- Do most learners take less time to complete the course? (This may be indicative of a course that the majority of learners are already familiar with or one that is not challenging enough).
Understanding how (and why) the learners interact with the media files:
- Did learners open media files where they were supposed to? Or did they skip them altogether?
- Did learners stop certain media files before completion? This may indicate that the information is too long or that the information is not useful.
- Do certain design elements engage learners better than others?
- What mix of media is ideal for the type of content being taught? For example: Text + video + multiple choice quiz; or video training + simulated scenario-based testing; or video training + pop quiz via mobile learning + social media learning bites; or other media mixes.
3. Performance Data
Performance data is data that characterises how well content was recalled or applied by learners; in other words how does the learning impact performance?
Performance data can be used to analyse whether the instructional design was solid and whether the course authors understood the needs of the audience accurately. It can also be used to analyse whether the content was written in an easy to understand and memorable style.
The L&D professional can take this data to both assess the effectiveness of the solution and as a baseline to compare to actual performance in the field.
Here are some examples of the kinds of performance data that can help your learning analytics tool provide significant information:

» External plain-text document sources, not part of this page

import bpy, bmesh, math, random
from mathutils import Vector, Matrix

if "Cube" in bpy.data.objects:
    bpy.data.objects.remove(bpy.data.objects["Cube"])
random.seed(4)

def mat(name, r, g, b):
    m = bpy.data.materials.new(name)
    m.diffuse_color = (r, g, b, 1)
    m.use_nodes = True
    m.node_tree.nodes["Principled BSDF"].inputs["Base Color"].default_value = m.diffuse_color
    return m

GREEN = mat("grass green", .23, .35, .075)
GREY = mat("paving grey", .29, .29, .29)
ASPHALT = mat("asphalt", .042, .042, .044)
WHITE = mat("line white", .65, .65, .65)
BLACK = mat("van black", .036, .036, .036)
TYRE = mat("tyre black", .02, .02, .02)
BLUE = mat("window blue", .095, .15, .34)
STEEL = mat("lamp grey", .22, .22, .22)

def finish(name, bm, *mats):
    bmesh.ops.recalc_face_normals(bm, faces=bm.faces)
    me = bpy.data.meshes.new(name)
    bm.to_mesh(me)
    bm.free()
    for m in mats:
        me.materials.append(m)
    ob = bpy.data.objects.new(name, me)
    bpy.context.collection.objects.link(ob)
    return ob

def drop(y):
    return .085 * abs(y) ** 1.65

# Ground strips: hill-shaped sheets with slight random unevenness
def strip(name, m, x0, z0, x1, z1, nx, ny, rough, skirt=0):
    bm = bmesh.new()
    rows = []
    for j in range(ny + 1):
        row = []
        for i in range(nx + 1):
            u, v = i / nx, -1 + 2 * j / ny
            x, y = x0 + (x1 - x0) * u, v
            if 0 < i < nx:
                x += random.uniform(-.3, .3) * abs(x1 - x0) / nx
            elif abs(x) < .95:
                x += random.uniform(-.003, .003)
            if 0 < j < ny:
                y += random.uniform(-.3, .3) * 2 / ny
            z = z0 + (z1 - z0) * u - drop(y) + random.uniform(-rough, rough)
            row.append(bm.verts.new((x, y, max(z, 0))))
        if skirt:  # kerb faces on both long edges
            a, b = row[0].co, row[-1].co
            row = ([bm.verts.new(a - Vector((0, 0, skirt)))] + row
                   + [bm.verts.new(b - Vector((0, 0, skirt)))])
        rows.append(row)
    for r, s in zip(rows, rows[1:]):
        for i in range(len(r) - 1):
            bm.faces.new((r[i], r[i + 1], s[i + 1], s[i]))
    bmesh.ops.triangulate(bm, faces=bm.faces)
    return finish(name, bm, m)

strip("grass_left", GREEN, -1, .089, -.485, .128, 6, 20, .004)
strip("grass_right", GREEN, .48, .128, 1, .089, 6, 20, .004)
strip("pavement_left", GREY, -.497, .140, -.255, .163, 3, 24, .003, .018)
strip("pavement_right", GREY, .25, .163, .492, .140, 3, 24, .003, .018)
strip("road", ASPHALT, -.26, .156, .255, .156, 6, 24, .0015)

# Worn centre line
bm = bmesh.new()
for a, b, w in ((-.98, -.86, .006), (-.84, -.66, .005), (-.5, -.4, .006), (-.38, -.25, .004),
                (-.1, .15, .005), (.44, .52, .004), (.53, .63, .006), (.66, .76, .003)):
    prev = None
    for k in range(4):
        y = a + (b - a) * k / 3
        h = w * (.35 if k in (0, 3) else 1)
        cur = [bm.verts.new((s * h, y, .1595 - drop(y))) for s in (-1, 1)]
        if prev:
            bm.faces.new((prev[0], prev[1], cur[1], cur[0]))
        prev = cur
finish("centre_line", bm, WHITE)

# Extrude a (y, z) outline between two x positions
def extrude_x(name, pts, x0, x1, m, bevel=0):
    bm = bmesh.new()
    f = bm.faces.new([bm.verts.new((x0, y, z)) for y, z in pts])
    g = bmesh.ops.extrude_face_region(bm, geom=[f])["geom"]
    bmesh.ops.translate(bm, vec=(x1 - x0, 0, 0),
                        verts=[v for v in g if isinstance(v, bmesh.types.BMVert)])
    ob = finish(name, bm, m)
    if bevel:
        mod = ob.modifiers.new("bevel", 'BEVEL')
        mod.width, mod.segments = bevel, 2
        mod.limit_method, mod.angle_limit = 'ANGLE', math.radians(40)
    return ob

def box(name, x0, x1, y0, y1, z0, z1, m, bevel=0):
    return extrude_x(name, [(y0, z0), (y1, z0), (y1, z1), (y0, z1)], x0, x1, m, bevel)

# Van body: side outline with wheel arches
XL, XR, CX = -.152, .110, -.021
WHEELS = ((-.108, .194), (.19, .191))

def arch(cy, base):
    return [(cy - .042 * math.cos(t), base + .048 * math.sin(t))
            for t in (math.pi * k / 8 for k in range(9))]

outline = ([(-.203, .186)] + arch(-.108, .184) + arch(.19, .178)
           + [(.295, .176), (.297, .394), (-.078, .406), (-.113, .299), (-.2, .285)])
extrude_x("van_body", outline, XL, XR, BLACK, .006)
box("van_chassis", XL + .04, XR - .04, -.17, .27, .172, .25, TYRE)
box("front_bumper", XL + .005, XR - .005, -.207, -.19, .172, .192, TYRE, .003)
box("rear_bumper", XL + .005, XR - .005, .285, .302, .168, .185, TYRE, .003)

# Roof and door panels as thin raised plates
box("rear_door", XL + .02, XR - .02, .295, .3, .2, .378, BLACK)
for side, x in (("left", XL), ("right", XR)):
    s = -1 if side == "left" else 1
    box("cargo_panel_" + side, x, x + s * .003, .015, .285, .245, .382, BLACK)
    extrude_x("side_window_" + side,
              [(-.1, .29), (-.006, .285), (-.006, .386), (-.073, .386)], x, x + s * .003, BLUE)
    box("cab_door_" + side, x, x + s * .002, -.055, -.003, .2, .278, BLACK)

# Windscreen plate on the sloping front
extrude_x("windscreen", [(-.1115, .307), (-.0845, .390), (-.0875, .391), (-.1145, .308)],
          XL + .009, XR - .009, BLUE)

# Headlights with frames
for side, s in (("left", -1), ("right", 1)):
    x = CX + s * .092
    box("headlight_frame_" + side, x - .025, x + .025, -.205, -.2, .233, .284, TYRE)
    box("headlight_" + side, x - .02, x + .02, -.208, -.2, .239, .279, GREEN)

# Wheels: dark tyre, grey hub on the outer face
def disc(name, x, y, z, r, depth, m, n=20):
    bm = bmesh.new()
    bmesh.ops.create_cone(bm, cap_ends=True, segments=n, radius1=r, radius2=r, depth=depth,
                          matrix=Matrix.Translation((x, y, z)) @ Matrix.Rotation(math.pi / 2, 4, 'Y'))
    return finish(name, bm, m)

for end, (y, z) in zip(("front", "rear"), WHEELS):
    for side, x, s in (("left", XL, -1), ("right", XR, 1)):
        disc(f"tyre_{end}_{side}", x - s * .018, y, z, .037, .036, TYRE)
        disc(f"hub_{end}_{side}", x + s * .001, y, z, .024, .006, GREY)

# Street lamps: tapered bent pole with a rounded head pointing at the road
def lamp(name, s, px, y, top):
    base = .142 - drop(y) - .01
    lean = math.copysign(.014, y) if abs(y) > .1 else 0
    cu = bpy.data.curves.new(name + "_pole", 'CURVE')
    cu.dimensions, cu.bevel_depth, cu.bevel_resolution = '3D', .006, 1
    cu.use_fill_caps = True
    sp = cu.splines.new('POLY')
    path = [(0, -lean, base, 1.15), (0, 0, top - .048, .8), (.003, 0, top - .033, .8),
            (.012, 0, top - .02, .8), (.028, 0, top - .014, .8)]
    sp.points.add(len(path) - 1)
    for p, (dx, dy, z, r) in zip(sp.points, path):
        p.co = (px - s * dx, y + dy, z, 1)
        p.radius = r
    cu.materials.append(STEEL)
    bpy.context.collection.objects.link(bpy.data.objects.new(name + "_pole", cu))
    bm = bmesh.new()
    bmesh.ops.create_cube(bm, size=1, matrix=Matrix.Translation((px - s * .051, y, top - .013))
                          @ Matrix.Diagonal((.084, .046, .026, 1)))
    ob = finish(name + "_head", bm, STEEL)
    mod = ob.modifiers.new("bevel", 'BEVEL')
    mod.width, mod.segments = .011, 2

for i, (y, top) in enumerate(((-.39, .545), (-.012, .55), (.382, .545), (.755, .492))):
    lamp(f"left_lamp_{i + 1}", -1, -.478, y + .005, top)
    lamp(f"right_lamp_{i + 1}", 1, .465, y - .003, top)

- Data relating to if a question was answered correctly on the first try
- Results on an “apply” question like scenarios demonstrate if new skills are likely to transfer to the job.
- Results on a “recall” question provide insight into whether content is presented clearly and in a memorable way.
- Comparing learner confidence at the start and end of a course can demonstrate the effectiveness of the course.
- Data relating to if the content was relevant to the individual’s role
Learning analytics at the helm of L&D
Accurate and relevant data collection is an important part of learning analytics. An effective learning analytics tool will make collecting data on the development, participation and outcomes of learning possible. This will in turn enable better learning outcomes for your team.
Other benefits to prioritising your learning analytics include:
- Measuring effectiveness of individual and team learning
- Measuring the impact on the business
- Providing actionable information to improve learning
- Providing data to meet stakeholders’ expectations
- Providing data to support the L&D department to meet its goals and objectives
If you’d like to find out more about how learning analytics can enhance your learning and development programme then get in touch with Kineo, or find out more in their guide to Building a Data-Driven Learning Organisation.